Credit: Friend or Foe?
“Cash was tight, but I had a wallet full of credit cards. Before long, the accounts were up to their limits and the monthly payments were too big for me to manage.”
” Buy now, pay later” is the American way. Credit allows you to have and use the things you want and need, even if you do not have the cash right then and there to cover their cost. Credit makes it possible to own a house, drive a car and get a college education even if you’re not rich. With a mortgage, a car loan or an education loan, you can pay for these things in smaller amounts over a longer period of time instead of paying for the whole thing at the time you buy.
When you depend too much on credit, though, its benefits quickly turn into dangers. The result of using credit is debt: money that you owe to a creditor, which may be a credit card issuer, a bank or a finance company. Not only does the creditor expect you to repay the amount you borrowed, you also have to pay finance charges. A finance charge is the dollar amount the credit cost you. If you rely on credit too often, you might soon find yourself over your head in debt.
Your Credit History
“I’m a good person. Why do I keep getting turned down for a credit card?”
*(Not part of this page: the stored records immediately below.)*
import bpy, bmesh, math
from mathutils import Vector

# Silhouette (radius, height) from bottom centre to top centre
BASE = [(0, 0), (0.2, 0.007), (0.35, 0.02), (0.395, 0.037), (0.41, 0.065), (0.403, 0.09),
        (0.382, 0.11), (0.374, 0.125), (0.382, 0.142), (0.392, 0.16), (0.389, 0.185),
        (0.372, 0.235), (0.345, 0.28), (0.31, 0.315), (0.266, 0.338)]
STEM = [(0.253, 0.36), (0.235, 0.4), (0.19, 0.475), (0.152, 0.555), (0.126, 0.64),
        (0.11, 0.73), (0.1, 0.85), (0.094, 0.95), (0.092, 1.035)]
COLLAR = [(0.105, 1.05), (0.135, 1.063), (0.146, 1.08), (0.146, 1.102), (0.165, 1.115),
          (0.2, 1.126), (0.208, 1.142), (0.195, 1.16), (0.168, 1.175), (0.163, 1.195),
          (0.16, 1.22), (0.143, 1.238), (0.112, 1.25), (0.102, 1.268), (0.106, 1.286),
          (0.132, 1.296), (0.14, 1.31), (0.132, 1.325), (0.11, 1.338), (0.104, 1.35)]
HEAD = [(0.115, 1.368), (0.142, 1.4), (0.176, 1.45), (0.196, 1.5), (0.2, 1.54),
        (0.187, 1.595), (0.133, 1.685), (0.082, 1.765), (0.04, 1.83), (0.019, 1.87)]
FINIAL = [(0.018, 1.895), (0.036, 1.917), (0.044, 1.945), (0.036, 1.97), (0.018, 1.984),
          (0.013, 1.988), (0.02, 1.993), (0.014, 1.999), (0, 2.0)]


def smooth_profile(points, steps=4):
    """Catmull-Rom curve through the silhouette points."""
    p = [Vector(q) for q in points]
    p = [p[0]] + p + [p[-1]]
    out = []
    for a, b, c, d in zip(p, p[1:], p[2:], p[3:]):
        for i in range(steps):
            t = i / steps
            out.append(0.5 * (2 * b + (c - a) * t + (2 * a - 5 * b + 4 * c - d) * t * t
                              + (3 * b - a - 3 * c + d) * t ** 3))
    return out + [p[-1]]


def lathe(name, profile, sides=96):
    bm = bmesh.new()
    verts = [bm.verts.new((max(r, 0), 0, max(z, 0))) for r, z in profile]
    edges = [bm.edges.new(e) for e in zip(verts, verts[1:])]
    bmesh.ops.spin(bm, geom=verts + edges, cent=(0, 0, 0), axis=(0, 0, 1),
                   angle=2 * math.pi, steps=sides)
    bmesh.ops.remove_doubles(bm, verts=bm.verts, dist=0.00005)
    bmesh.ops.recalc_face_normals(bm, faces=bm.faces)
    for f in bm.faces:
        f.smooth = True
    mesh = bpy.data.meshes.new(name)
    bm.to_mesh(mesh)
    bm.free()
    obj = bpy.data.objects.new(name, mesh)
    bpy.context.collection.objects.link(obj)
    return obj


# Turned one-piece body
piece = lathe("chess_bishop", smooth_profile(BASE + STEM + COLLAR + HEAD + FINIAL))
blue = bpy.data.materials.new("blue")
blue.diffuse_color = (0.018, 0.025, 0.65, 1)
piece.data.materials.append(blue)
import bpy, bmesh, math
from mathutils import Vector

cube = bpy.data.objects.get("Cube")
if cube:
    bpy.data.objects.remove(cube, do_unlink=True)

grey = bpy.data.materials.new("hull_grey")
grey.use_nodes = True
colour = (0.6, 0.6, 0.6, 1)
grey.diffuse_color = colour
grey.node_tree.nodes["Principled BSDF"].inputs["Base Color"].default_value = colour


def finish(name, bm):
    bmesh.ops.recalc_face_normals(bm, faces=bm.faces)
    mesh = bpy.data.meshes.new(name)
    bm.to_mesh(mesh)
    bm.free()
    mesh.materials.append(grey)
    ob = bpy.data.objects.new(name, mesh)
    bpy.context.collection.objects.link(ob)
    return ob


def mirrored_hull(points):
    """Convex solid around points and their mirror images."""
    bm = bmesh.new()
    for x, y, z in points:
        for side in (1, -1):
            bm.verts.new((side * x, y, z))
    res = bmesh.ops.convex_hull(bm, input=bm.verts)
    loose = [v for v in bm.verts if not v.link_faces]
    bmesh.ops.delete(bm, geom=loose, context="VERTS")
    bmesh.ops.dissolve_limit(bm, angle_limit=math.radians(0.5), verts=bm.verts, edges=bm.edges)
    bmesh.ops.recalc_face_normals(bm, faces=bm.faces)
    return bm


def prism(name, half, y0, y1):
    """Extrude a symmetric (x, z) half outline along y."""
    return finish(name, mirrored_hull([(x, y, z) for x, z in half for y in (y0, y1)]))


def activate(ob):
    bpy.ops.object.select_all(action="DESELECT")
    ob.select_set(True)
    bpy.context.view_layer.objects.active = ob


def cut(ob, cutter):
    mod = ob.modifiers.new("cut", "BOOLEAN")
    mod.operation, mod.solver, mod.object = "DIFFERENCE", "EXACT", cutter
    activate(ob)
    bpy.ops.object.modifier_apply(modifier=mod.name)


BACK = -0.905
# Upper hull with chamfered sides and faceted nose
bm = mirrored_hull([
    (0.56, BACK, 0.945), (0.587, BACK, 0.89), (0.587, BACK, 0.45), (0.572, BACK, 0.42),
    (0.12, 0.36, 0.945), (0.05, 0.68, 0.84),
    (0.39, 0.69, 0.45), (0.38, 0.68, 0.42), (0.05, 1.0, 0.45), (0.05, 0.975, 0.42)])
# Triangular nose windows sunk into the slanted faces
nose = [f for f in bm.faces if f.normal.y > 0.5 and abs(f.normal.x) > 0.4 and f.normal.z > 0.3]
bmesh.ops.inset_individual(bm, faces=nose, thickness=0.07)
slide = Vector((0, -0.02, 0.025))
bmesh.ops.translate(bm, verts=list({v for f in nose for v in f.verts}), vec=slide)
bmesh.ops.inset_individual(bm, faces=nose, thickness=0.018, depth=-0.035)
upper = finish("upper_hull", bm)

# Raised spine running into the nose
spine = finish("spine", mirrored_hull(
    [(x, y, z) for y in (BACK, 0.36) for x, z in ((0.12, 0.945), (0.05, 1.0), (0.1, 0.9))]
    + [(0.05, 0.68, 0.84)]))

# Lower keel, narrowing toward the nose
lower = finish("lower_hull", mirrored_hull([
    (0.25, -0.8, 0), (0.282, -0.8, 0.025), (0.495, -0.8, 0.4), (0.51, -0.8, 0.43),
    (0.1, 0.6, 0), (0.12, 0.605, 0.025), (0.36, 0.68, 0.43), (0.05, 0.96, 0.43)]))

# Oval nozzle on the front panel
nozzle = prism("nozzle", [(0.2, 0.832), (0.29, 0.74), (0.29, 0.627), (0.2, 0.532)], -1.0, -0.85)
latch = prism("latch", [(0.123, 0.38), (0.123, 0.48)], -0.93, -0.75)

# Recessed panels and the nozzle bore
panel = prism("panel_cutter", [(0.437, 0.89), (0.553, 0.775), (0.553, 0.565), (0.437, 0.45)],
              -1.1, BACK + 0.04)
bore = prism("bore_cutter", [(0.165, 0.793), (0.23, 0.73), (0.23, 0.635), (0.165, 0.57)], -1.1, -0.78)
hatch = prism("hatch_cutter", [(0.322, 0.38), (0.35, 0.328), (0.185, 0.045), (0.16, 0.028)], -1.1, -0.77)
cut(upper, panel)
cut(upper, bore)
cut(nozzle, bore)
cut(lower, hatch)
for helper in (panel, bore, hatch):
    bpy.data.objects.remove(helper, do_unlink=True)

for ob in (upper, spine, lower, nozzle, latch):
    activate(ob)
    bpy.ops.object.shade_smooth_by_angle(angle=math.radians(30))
Before creditors will extend you credit, they want some confidence you will be able to repay them. To determine whether they should extend you credit, creditors consider factors such as your income, how long you have lived in the same place and had the same job, what you own, how much you owe to other creditors, how many credit cards you have, whether you have ever had a legal judgement against you and whether you pay your bills on time.
Your Credit Score
The information in your credit history is used to create your credit score, a three digit number that shows how likely you are to pay your debts, based on statistics of how millions of other people pay their debts. The higher your score, the more likely you are to be a good credit risk for a creditor. For example, FICO credit scores, which are produced by Fair Isaac and Co. and used by more than 70 of the nation’s 100 largest financial institutions, range from the 300’s to about 850. Usually you need a score at least in the low 600’s to get a mortgage. Some companies charge lower interest rates to people with high scores.
Bad Credit Hurts
People may also want to check your credit history before they give you a job, a lease on an apartment or a house, a bank account, telephone service or an insurance policy. If your score is too low, you may not get what you want or you may be asked to pay more for it.
By Tom Sibley President T & G Auto Sales in Florence, Muscle Shoals, and Decatur Alabama serving the greater North Alabama area in the sale of used cars and used trucks and used SUV’s along with guaranteed credit approval.